Lines from the one containing "the top hole" through the final line of the entries below: reproduce them exactly, all of them and only them.

________________________________________

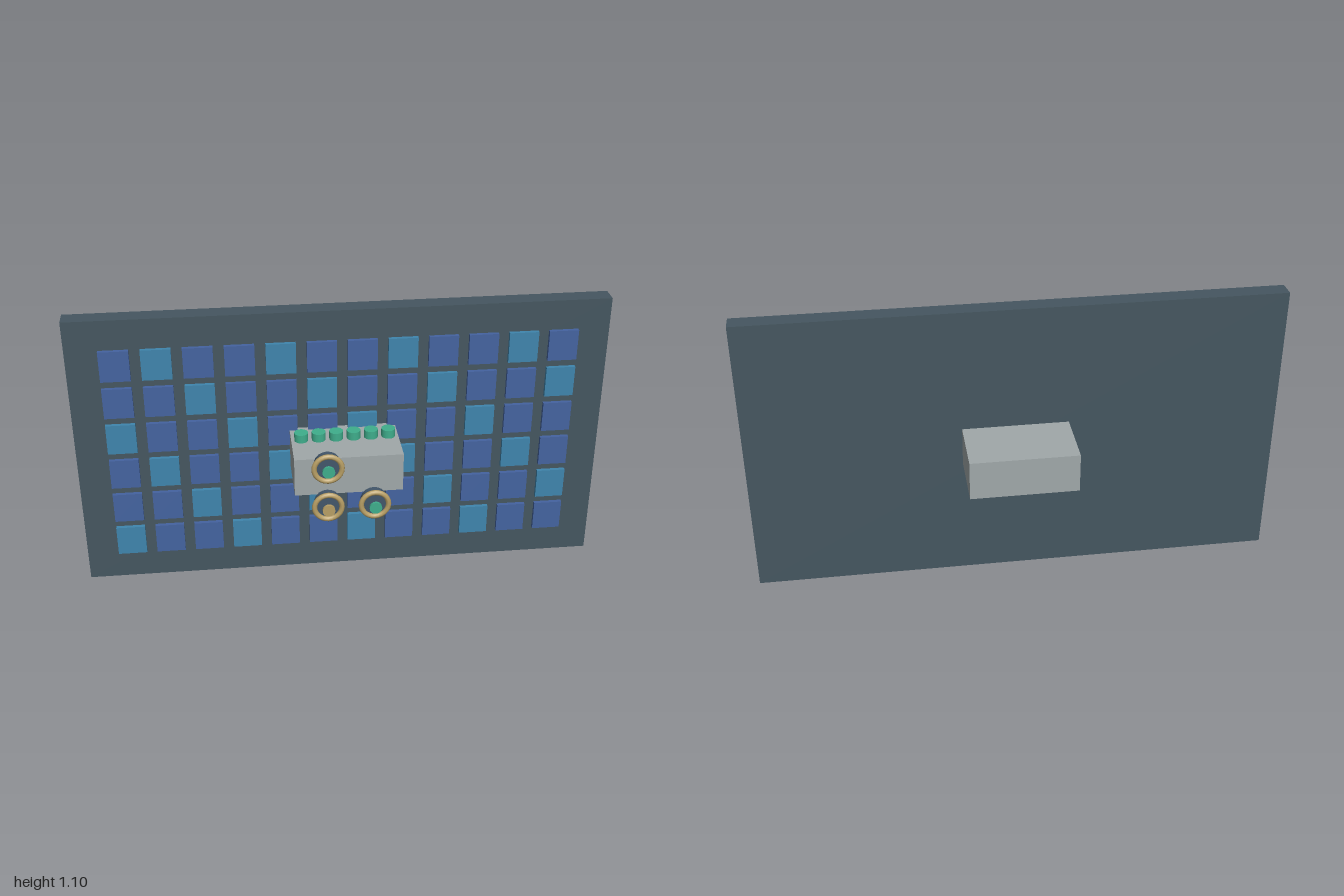
import * as THREE from 'three';

const mat = (name, color) => {
  const m = new THREE.MeshStandardMaterial({ color });
  m.name = name;
  return m;
};

export function createModel() {
  const slate = mat('slate', 0x455660);
  const blue = mat('blue', 0x4463a0);
  const cyan = mat('cyan', 0x3f85ad);
  const grey = mat('grey', 0xa0a8a9);
  const green = mat('green', 0x3fae8c);
  const tan = mat('tan', 0xb89f65);
  const hubDark = mat('dark slate', 0x42566a);

  const model = new THREE.Group();
  model.name = 'wallPanel';
  const add = (parent, name, geometry, material, x, y, z) => {
    const mesh = new THREE.Mesh(geometry, material);
    mesh.name = name;
    mesh.position.set(x, y, z);
    parent.add(mesh);
    return mesh;
  };

  // Backing panel and the housing passing through it
  add(model, 'panel', new THREE.BoxGeometry(2, 1.1, 0.07), slate, 0, 0.55, -0.055);
  add(model, 'housing', new THREE.BoxGeometry(0.4, 0.15, 0.55), grey, 0, 0.552, -0.055);

  // Grid of tiles with diagonal runs of a lighter colour
  const tiles = new THREE.Group();
  tiles.name = 'tiles';
  model.add(tiles);
  const tileGeo = new THREE.BoxGeometry(0.11, 0.12, 0.015);
  for (let row = 0; row < 6; row++) {
    for (let col = 0; col < 12; col++) {
      const light = (col - row + 6) % 3 === 1;
      add(tiles, 'tile', tileGeo, light ? cyan : blue,
        -0.825 + col * 0.15, 0.926 - row * 0.15, -0.0085);
    }
  }

  // Row of pegs on top of the housing
  const pegs = new THREE.Group();
  pegs.name = 'pegs';
  model.add(pegs);
  const pegGeo = new THREE.CylinderGeometry(0.026, 0.026, 0.032, 14);
  for (let i = 0; i < 6; i++) {
    add(pegs, 'peg', pegGeo, green, -0.1625 + i * 0.065, 0.643, 0.075);
  }

  // Round knobs: dark body, tan ring and a small floating cap
  const bodyGeo = new THREE.CylinderGeometry(0.048, 0.048, 0.04, 18).rotateX(Math.PI / 2);
  const ringGeo = new THREE.TorusGeometry(0.05, 0.01, 8, 24);
  const capGeo = new THREE.CylinderGeometry(0.023, 0.023, 0.01, 16).rotateX(Math.PI / 2);
  const knobs = [[-0.085, 0.632, green], [-0.085, 0.472, tan], [0.085, 0.472, green]];
  for (const [x, y, capMaterial] of knobs) {
    const knob = new THREE.Group();
    knob.name = 'knob';
    knob.position.set(x, y, 0);
    model.add(knob);
    add(knob, 'knobBody', bodyGeo, hubDark, 0, 0, 0.28);
    add(knob, 'knobRing', ringGeo, tan, 0, 0, 0.302);
    add(knob, 'knobCap', capGeo, capMaterial, 0, 0, 0.325);
  }

  return model;
}
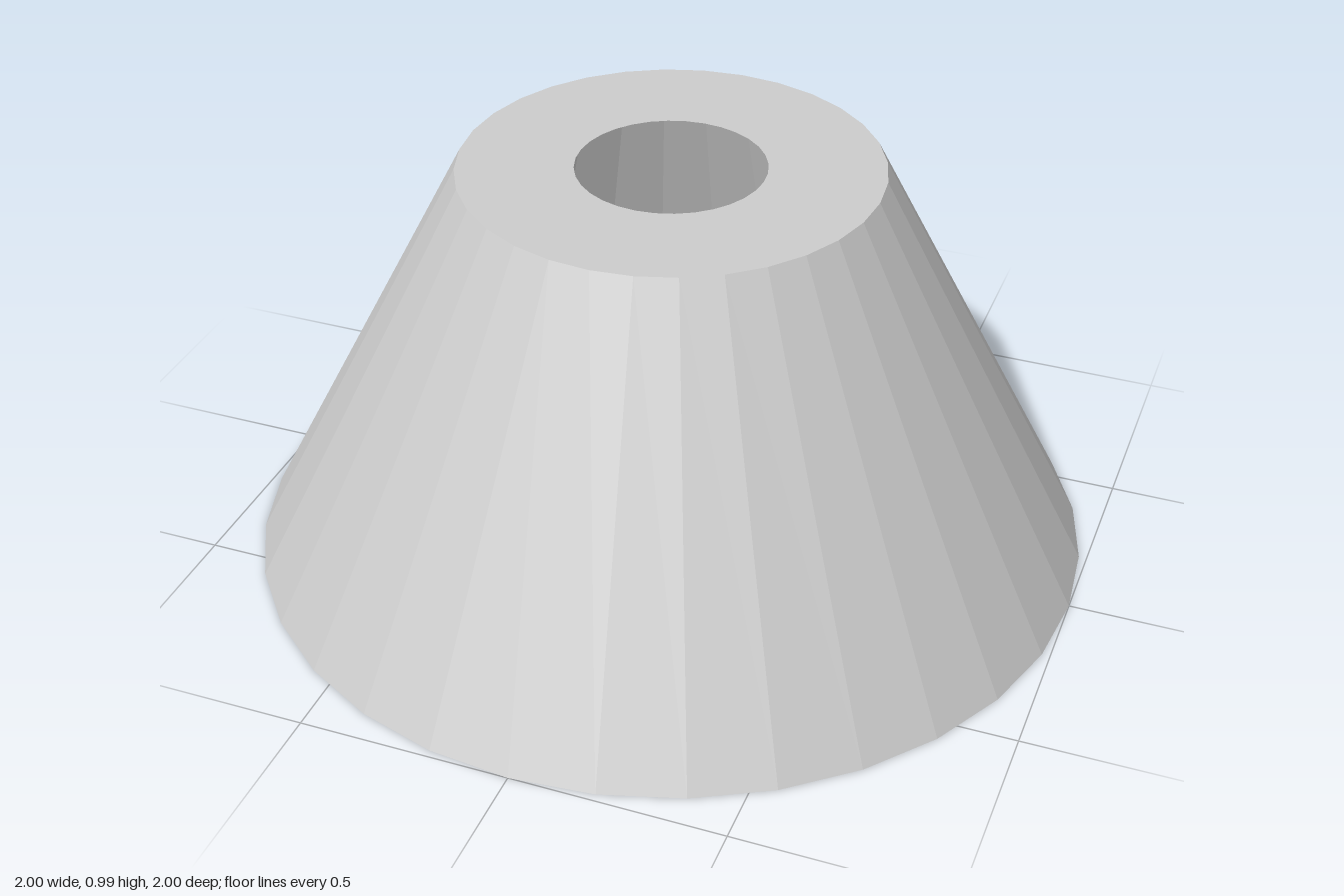
import * as THREE from 'three';

export function createModel() {
  const group = new THREE.Group();
  group.name = 'hollowCone';

  // Wall section: the wall thins towards the top,
  // where a thin plate reaches inward to the hole rim
  const section = [
    [0.47, 0.985], [0.84, 0], [1, 0], [0.49, 0.985], [0.22, 0.985],
  ].map(([r, y]) => new THREE.Vector2(r, y));

  // 32-sided faceted shell, open at the bottom and through the top hole
  const shell = new THREE.Mesh(
    new THREE.LatheGeometry(section, 32),
    new THREE.MeshStandardMaterial({
      color: 0xcccccc, flatShading: true, side: THREE.DoubleSide,
    }),
  );
  shell.name = 'coneShell';
  group.add(shell);

  return group;
}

________________________________________

ANSWER AREA →
  // 32-sided faceted shell, open at the bottom and through the top hole
  const shell = new THREE.Mesh(
    new THREE.LatheGeometry(section, 32),
    new THREE.MeshStandardMaterial({
      color: 0xcccccc, flatShading: true, side: THREE.DoubleSide,
    }),
  );
  shell.name = 'coneShell';
  group.add(shell);

  return group;
}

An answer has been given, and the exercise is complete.